## Work task:
The data below holds the lines to copy: everything from the line containing "p.z += 0.035" to the line containing "rim = raise_rim(flat(*SHAFT[0]))", both ends included, set down exactly.
* * * *
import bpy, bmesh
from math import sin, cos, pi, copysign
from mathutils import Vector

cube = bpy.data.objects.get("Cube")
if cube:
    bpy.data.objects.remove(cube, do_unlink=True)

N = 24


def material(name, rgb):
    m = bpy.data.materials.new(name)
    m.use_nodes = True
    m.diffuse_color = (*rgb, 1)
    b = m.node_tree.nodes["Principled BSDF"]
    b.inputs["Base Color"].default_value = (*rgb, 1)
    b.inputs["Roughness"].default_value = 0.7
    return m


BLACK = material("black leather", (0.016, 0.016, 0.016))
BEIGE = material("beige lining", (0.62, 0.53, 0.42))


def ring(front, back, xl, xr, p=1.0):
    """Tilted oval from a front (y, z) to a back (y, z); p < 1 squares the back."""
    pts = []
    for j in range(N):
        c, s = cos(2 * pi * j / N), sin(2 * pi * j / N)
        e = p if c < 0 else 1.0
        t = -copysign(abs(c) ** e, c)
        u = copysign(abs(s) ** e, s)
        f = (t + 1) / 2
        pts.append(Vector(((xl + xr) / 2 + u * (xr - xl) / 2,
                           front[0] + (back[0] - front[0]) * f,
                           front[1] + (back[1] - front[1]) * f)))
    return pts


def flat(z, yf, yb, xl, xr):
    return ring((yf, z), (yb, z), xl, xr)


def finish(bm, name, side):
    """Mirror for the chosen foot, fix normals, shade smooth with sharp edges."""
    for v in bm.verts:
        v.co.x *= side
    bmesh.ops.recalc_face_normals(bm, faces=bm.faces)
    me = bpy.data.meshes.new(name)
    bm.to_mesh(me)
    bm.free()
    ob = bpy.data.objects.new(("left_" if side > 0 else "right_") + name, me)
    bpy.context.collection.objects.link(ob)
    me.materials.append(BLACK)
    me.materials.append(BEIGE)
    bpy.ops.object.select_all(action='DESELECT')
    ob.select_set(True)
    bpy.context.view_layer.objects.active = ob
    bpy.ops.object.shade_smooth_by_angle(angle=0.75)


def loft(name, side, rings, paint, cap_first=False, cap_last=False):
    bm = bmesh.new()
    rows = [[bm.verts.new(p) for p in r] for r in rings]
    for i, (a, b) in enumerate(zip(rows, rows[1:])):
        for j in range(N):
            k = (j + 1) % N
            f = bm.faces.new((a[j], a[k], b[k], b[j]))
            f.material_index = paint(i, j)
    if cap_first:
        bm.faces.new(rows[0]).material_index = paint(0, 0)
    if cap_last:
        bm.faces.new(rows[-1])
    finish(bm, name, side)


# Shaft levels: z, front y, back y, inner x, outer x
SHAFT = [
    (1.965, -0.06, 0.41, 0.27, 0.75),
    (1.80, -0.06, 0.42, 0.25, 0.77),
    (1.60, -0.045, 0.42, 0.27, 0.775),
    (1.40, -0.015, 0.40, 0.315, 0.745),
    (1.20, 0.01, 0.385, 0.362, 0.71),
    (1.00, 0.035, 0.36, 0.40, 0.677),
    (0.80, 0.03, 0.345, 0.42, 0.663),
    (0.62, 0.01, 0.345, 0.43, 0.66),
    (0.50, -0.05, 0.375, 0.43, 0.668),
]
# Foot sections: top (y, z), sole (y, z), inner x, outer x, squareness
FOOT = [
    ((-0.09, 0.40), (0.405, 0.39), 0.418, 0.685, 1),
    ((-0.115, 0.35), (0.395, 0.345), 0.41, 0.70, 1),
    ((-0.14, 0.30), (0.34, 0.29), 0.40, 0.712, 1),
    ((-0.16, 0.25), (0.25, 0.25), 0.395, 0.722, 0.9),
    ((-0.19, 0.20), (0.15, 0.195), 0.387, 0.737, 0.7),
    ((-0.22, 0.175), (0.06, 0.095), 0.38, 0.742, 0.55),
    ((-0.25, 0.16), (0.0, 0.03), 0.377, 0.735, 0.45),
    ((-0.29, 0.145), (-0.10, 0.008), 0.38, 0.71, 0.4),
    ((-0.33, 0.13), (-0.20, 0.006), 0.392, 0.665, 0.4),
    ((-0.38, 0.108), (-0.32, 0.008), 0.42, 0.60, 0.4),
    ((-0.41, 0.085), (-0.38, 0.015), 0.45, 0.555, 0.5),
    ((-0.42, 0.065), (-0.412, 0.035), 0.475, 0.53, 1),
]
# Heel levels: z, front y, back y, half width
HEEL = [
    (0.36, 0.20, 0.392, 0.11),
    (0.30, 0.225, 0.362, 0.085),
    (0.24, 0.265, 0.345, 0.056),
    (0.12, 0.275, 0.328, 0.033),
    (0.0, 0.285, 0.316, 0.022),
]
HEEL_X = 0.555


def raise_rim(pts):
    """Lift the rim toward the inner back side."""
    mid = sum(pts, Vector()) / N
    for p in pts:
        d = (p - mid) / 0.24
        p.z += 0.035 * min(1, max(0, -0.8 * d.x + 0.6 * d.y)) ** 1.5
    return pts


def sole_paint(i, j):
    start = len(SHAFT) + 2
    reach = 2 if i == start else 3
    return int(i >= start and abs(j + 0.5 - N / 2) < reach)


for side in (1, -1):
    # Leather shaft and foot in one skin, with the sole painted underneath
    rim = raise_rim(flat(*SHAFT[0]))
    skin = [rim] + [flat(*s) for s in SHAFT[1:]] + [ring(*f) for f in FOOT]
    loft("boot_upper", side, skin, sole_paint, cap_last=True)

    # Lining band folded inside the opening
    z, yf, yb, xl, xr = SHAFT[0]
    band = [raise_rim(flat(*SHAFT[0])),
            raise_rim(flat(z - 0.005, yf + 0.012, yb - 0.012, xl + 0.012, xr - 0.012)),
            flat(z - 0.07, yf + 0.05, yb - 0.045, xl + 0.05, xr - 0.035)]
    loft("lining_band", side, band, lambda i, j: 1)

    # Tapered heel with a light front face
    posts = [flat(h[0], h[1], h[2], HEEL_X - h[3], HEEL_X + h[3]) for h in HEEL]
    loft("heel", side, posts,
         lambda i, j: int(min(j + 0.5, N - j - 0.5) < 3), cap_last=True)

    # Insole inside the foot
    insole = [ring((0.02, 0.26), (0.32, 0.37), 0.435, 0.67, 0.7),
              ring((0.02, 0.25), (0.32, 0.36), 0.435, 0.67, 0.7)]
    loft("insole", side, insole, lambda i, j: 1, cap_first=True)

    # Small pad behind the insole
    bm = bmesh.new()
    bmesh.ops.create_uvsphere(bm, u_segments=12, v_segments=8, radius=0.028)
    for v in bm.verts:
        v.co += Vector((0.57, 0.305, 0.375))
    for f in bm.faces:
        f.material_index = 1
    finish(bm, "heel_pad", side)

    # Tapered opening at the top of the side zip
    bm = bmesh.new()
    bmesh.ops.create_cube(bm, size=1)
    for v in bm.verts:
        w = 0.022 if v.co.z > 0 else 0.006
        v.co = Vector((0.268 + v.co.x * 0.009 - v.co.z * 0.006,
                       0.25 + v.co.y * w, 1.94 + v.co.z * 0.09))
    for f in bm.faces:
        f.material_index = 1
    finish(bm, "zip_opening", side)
* * * *
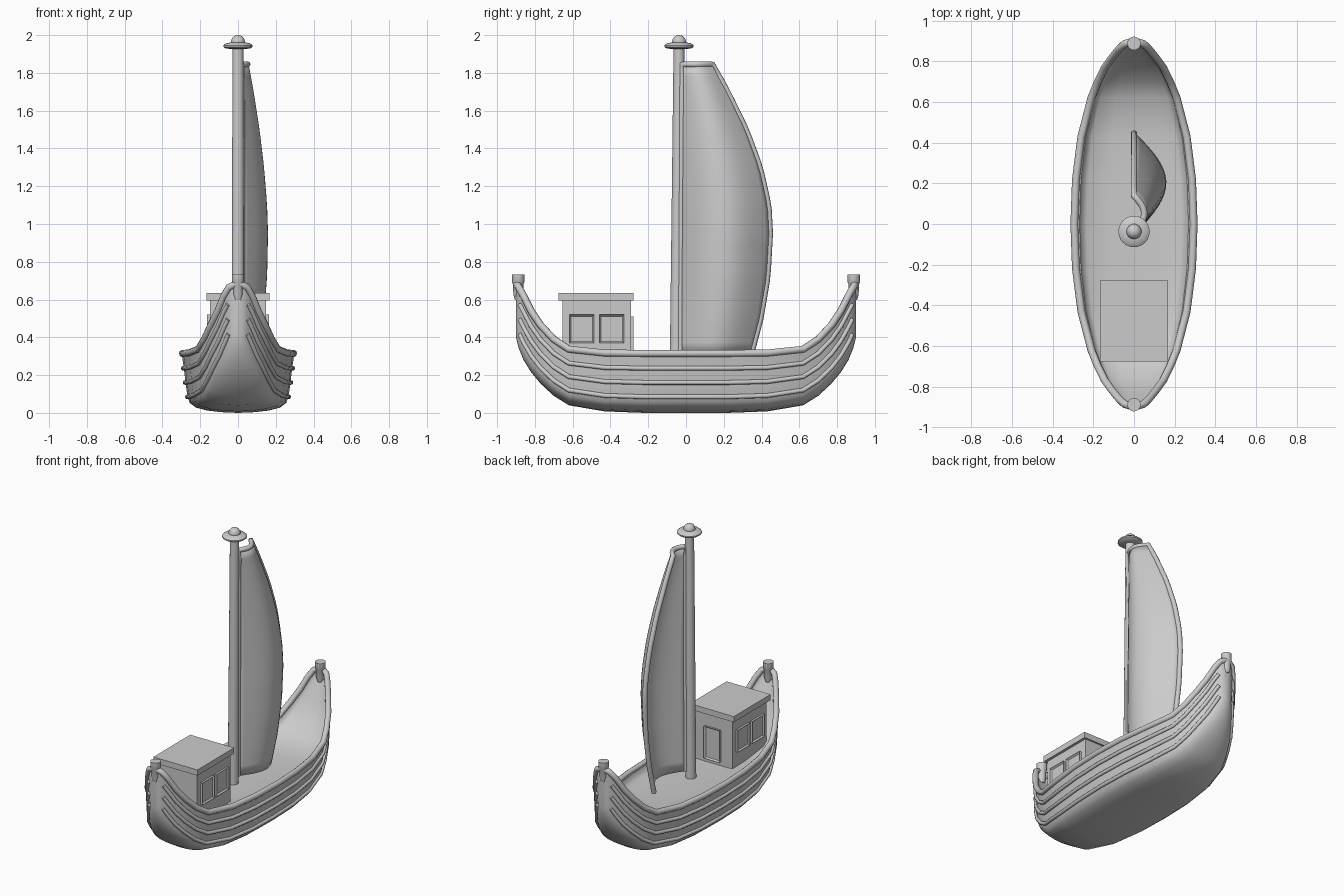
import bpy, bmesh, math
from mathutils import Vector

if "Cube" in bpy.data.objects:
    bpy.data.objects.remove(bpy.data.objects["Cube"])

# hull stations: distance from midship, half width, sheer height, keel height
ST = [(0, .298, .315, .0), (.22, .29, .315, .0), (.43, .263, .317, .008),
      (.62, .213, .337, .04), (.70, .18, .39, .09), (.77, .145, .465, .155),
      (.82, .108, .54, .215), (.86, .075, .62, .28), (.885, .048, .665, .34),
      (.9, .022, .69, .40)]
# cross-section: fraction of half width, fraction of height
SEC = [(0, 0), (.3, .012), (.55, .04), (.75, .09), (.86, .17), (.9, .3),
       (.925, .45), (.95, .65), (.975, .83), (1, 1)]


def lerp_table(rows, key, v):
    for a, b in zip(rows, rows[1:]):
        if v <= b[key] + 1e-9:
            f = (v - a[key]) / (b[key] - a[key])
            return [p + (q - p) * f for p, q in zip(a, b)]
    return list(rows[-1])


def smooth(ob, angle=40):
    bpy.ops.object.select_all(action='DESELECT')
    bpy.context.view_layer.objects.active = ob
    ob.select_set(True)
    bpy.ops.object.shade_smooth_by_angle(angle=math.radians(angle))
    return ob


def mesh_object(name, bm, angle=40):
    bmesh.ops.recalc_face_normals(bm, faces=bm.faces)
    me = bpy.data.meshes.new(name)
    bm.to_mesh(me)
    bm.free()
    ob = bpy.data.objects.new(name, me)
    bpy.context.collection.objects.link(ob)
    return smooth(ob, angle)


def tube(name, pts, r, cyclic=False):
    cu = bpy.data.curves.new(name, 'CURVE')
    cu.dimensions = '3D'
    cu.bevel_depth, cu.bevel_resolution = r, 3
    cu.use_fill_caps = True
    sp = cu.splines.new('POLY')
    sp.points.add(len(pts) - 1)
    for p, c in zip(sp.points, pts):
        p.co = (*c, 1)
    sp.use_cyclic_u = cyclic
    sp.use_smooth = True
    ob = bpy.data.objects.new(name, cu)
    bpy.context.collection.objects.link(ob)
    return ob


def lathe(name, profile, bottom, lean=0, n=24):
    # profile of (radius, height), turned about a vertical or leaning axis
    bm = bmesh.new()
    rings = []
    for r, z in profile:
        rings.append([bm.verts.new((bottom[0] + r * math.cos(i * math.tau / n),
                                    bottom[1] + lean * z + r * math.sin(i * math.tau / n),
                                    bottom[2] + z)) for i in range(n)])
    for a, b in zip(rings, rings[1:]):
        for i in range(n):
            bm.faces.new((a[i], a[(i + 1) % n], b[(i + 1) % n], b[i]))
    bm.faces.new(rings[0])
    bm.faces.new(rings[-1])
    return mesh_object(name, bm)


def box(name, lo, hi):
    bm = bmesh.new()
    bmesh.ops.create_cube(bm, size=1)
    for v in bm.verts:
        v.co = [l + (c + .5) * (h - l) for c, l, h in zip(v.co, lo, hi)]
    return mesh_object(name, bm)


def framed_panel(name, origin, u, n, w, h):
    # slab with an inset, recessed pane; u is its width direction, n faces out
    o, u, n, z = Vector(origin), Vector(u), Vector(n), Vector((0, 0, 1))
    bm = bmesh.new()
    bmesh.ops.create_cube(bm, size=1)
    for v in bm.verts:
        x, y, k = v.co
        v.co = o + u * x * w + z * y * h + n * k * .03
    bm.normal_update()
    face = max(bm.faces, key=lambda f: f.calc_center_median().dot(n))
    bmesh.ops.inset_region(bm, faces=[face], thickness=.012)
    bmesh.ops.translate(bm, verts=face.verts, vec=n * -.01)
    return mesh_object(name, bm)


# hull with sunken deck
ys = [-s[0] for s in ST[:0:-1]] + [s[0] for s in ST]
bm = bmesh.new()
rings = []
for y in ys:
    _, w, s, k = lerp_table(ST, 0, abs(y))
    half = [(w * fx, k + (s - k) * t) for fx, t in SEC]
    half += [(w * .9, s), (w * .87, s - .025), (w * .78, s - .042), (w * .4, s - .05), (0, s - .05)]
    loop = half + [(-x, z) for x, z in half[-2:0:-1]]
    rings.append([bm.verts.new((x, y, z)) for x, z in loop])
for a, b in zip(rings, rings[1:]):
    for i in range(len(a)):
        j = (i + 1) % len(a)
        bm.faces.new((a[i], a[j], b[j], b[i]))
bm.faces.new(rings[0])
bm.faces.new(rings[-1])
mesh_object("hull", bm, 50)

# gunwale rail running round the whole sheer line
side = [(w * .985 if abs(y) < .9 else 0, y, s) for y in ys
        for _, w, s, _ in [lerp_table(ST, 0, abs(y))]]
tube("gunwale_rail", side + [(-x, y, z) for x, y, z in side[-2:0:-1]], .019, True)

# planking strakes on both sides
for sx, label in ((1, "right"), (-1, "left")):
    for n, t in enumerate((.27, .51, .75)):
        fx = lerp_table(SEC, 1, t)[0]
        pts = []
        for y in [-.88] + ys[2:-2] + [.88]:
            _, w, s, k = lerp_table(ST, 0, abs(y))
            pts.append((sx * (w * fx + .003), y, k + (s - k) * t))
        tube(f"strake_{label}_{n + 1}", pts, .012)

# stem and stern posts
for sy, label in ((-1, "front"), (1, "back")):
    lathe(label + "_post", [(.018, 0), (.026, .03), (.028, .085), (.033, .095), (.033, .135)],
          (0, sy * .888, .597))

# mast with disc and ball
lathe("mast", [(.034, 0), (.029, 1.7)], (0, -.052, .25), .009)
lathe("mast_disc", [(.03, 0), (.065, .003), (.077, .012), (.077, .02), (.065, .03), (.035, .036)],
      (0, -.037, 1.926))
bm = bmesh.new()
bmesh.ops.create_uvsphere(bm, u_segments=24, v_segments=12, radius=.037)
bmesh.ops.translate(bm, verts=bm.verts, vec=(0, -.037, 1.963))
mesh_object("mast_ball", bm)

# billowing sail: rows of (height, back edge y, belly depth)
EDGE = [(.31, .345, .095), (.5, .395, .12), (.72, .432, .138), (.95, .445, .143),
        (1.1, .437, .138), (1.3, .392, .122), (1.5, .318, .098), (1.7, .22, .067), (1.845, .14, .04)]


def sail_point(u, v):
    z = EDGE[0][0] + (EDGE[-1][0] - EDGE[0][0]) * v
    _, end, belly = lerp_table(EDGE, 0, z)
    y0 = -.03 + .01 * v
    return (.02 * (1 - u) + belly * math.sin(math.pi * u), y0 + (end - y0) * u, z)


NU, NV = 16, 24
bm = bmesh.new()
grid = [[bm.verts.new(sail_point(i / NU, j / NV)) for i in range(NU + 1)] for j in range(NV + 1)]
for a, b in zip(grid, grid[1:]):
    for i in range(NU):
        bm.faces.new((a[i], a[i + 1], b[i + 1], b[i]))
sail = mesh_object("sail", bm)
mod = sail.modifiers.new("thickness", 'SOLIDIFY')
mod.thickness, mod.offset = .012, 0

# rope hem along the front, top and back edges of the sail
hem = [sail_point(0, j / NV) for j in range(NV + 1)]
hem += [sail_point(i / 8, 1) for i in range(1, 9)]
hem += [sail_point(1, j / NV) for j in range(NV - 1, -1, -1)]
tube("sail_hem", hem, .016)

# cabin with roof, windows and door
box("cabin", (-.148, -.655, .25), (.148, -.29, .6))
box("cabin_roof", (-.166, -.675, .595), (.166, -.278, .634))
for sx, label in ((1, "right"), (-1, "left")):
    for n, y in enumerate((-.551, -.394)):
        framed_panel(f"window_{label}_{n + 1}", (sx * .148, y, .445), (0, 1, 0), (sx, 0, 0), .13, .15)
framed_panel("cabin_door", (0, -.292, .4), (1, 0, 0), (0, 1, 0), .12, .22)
* * * *
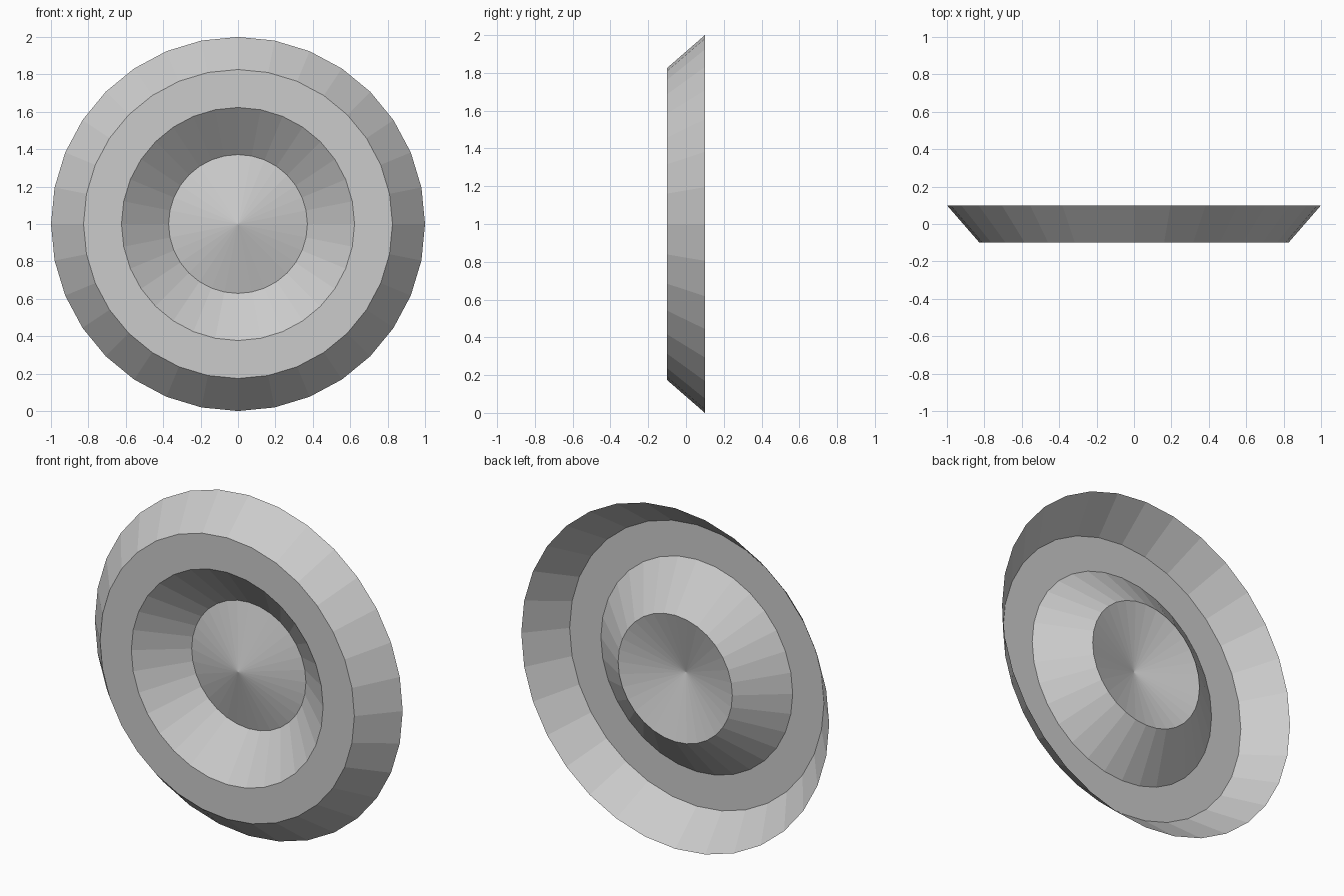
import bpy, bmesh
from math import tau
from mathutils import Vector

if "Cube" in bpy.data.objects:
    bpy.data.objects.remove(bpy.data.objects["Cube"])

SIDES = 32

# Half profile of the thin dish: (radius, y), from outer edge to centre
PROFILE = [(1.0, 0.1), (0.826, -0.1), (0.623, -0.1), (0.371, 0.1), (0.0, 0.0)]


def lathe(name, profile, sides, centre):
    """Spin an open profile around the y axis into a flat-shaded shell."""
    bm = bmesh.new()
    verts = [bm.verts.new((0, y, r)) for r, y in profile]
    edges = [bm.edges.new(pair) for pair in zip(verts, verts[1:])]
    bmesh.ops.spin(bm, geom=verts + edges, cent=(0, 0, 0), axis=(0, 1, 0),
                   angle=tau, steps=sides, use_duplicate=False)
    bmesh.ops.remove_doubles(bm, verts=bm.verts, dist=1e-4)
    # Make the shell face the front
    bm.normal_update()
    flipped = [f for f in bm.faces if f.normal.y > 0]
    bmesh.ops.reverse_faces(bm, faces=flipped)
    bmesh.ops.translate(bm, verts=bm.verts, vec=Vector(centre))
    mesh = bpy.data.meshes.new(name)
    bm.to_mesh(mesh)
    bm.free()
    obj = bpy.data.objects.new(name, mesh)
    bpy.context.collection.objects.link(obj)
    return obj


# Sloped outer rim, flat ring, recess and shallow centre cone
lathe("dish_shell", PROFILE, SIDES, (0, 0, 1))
* * * *
## Answer space:
        p.z += 0.035 * min(1, max(0, -0.8 * d.x + 0.6 * d.y)) ** 1.5
    return pts


def sole_paint(i, j):
    start = len(SHAFT) + 2
    reach = 2 if i == start else 3
    return int(i >= start and abs(j + 0.5 - N / 2) < reach)


for side in (1, -1):
    # Leather shaft and foot in one skin, with the sole painted underneath
    rim = raise_rim(flat(*SHAFT[0]))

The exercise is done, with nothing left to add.